Your goal = Restate word for word the lines of the entries below, starting with the line that holds "depth, bevelEnabled: false" and ending with the line that holds "s.lineTo(a, 0.058);", and no others.

Dataset excerpts =
--

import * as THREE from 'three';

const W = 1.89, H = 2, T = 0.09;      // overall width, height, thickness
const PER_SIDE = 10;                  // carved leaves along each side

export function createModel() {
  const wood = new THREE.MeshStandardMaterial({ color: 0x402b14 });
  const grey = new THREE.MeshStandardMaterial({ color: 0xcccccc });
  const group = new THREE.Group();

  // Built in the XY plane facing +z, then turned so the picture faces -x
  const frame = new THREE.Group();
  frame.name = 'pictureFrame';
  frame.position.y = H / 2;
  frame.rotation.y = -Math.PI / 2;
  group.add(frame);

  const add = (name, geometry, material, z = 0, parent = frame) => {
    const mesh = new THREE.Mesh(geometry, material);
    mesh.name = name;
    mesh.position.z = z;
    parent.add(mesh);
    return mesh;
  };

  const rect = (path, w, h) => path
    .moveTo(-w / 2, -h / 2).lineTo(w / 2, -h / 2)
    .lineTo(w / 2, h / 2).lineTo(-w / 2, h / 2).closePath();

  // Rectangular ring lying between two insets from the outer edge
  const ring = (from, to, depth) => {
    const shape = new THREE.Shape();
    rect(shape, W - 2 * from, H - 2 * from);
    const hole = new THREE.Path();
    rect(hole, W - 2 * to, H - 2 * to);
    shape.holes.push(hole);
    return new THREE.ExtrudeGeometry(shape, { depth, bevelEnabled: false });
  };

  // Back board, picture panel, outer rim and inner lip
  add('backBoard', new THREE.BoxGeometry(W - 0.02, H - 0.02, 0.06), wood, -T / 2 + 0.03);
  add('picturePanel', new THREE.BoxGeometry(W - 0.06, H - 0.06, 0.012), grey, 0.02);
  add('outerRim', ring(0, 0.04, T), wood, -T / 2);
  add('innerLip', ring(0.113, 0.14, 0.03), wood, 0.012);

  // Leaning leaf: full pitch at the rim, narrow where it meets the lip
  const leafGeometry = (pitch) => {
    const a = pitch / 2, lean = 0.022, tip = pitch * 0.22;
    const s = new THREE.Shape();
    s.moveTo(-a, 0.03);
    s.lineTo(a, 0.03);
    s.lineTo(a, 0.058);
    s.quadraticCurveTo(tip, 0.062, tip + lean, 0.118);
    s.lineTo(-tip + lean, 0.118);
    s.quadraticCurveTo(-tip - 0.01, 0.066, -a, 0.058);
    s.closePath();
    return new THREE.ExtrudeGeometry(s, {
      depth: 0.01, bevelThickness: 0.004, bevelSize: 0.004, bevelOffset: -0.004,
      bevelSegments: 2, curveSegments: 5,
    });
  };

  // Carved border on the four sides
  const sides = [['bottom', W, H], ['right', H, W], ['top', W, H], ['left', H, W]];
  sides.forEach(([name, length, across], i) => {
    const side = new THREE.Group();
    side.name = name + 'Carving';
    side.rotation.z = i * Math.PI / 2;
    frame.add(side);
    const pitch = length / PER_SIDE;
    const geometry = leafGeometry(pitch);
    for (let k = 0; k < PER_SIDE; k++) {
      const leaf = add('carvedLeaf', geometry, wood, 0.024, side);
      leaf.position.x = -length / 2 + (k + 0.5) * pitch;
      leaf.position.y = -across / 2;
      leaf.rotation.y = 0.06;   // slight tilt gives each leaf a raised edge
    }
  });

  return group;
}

--

Exercise output =
    return new THREE.ExtrudeGeometry(shape, { depth, bevelEnabled: false });
  };

  // Back board, picture panel, outer rim and inner lip
  add('backBoard', new THREE.BoxGeometry(W - 0.02, H - 0.02, 0.06), wood, -T / 2 + 0.03);
  add('picturePanel', new THREE.BoxGeometry(W - 0.06, H - 0.06, 0.012), grey, 0.02);
  add('outerRim', ring(0, 0.04, T), wood, -T / 2);
  add('innerLip', ring(0.113, 0.14, 0.03), wood, 0.012);

  // Leaning leaf: full pitch at the rim, narrow where it meets the lip
  const leafGeometry = (pitch) => {
    const a = pitch / 2, lean = 0.022, tip = pitch * 0.22;
    const s = new THREE.Shape();
    s.moveTo(-a, 0.03);
    s.lineTo(a, 0.03);
    s.lineTo(a, 0.058);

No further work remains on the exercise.